#### Your goal
All of the data below should be printed again exactly, pictures excluded.

(Pictures paired with source code)
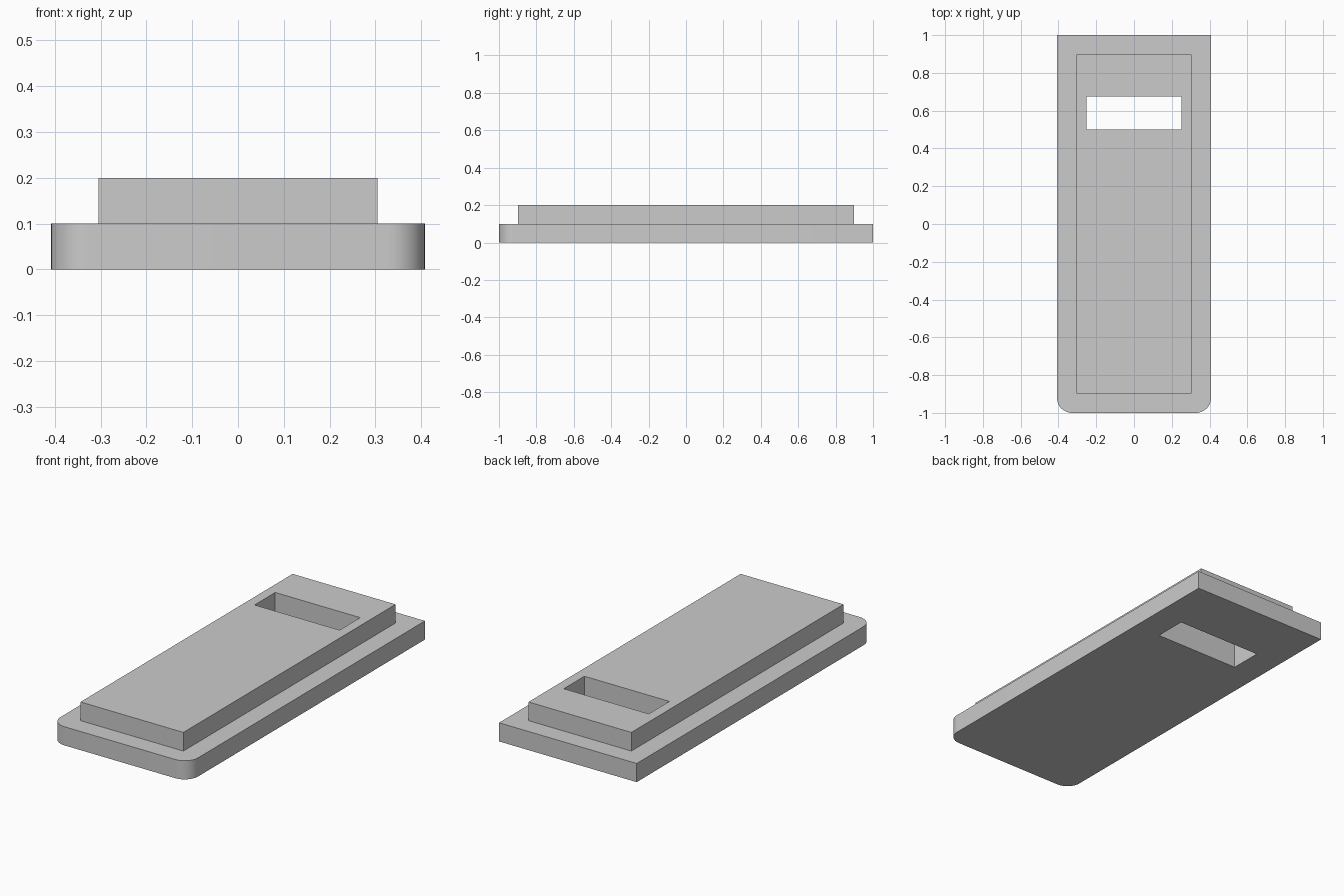
import bpy, bmesh
from math import cos, sin, pi, radians

cube = bpy.data.objects.get("Cube")
if cube:
    bpy.data.objects.remove(cube, do_unlink=True)

grey = bpy.data.materials.new("plain_grey")
colour = (0.6, 0.6, 0.6, 1)
grey.diffuse_color = colour
grey.use_nodes = True
grey.node_tree.nodes["Principled BSDF"].inputs["Base Color"].default_value = colour


def rectangle(x, y0, y1):
    return [(-x, y0), (x, y0), (x, y1), (-x, y1)]


def rounded_front(x, y, radius, steps=12):
    """Rectangle whose two front corners are rounded."""
    arc = [(x - radius + radius * sin(a), radius - y - radius * cos(a))
           for a in (i * pi / 2 / steps for i in range(steps + 1))]
    right = arc + [(x, y)]
    return right + [(-px, py) for px, py in reversed(right)]


def plate(name, outline, hole, z, height):
    """Extrude an outline with a hole through it."""
    bm = bmesh.new()
    edges = []
    for loop in (outline, hole):
        verts = [bm.verts.new((px, py, z)) for px, py in loop]
        edges += [bm.edges.new((v, verts[i - 1])) for i, v in enumerate(verts)]
    bmesh.ops.triangle_fill(bm, edges=edges, use_beauty=True, normal=(0, 0, 1))
    top = bmesh.ops.extrude_face_region(bm, geom=bm.faces[:], use_keep_orig=True)
    bmesh.ops.translate(bm, vec=(0, 0, height),
                        verts=[g for g in top["geom"] if isinstance(g, bmesh.types.BMVert)])
    bmesh.ops.recalc_face_normals(bm, faces=bm.faces[:])
    mesh = bpy.data.meshes.new(name)
    bm.to_mesh(mesh)
    bm.free()
    mesh.materials.append(grey)
    obj = bpy.data.objects.new(name, mesh)
    bpy.context.collection.objects.link(obj)
    bpy.ops.object.select_all(action="DESELECT")
    obj.select_set(True)
    bpy.context.view_layer.objects.active = obj
    bpy.ops.object.shade_smooth_by_angle(angle=radians(30))
    return obj


# Slot passing through both layers
slot = rectangle(0.252, 0.5, 0.675)

# Wide lower layer, rounded at the front
plate("base_plate", rounded_front(0.408, 1.0, 0.08), slot, 0, 0.1)

# Narrower raised layer
plate("raised_plate", rectangle(0.305, -0.898, 0.898), slot, 0.1, 0.1)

#### Answer to this exercise
import bpy, bmesh
from math import cos, sin, pi, radians

cube = bpy.data.objects.get("Cube")
if cube:
    bpy.data.objects.remove(cube, do_unlink=True)

grey = bpy.data.materials.new("plain_grey")
colour = (0.6, 0.6, 0.6, 1)
grey.diffuse_color = colour
grey.use_nodes = True
grey.node_tree.nodes["Principled BSDF"].inputs["Base Color"].default_value = colour


def rectangle(x, y0, y1):
    return [(-x, y0), (x, y0), (x, y1), (-x, y1)]


def rounded_front(x, y, radius, steps=12):
    """Rectangle whose two front corners are rounded."""
    arc = [(x - radius + radius * sin(a), radius - y - radius * cos(a))
           for a in (i * pi / 2 / steps for i in range(steps + 1))]
    right = arc + [(x, y)]
    return right + [(-px, py) for px, py in reversed(right)]


def plate(name, outline, hole, z, height):
    """Extrude an outline with a hole through it."""
    bm = bmesh.new()
    edges = []
    for loop in (outline, hole):
        verts = [bm.verts.new((px, py, z)) for px, py in loop]
        edges += [bm.edges.new((v, verts[i - 1])) for i, v in enumerate(verts)]
    bmesh.ops.triangle_fill(bm, edges=edges, use_beauty=True, normal=(0, 0, 1))
    top = bmesh.ops.extrude_face_region(bm, geom=bm.faces[:], use_keep_orig=True)
    bmesh.ops.translate(bm, vec=(0, 0, height),
                        verts=[g for g in top["geom"] if isinstance(g, bmesh.types.BMVert)])
    bmesh.ops.recalc_face_normals(bm, faces=bm.faces[:])
    mesh = bpy.data.meshes.new(name)
    bm.to_mesh(mesh)
    bm.free()
    mesh.materials.append(grey)
    obj = bpy.data.objects.new(name, mesh)
    bpy.context.collection.objects.link(obj)
    bpy.ops.object.select_all(action="DESELECT")
    obj.select_set(True)
    bpy.context.view_layer.objects.active = obj
    bpy.ops.object.shade_smooth_by_angle(angle=radians(30))
    return obj


# Slot passing through both layers
slot = rectangle(0.252, 0.5, 0.675)

# Wide lower layer, rounded at the front
plate("base_plate", rounded_front(0.408, 1.0, 0.08), slot, 0, 0.1)

# Narrower raised layer
plate("raised_plate", rectangle(0.305, -0.898, 0.898), slot, 0.1, 0.1)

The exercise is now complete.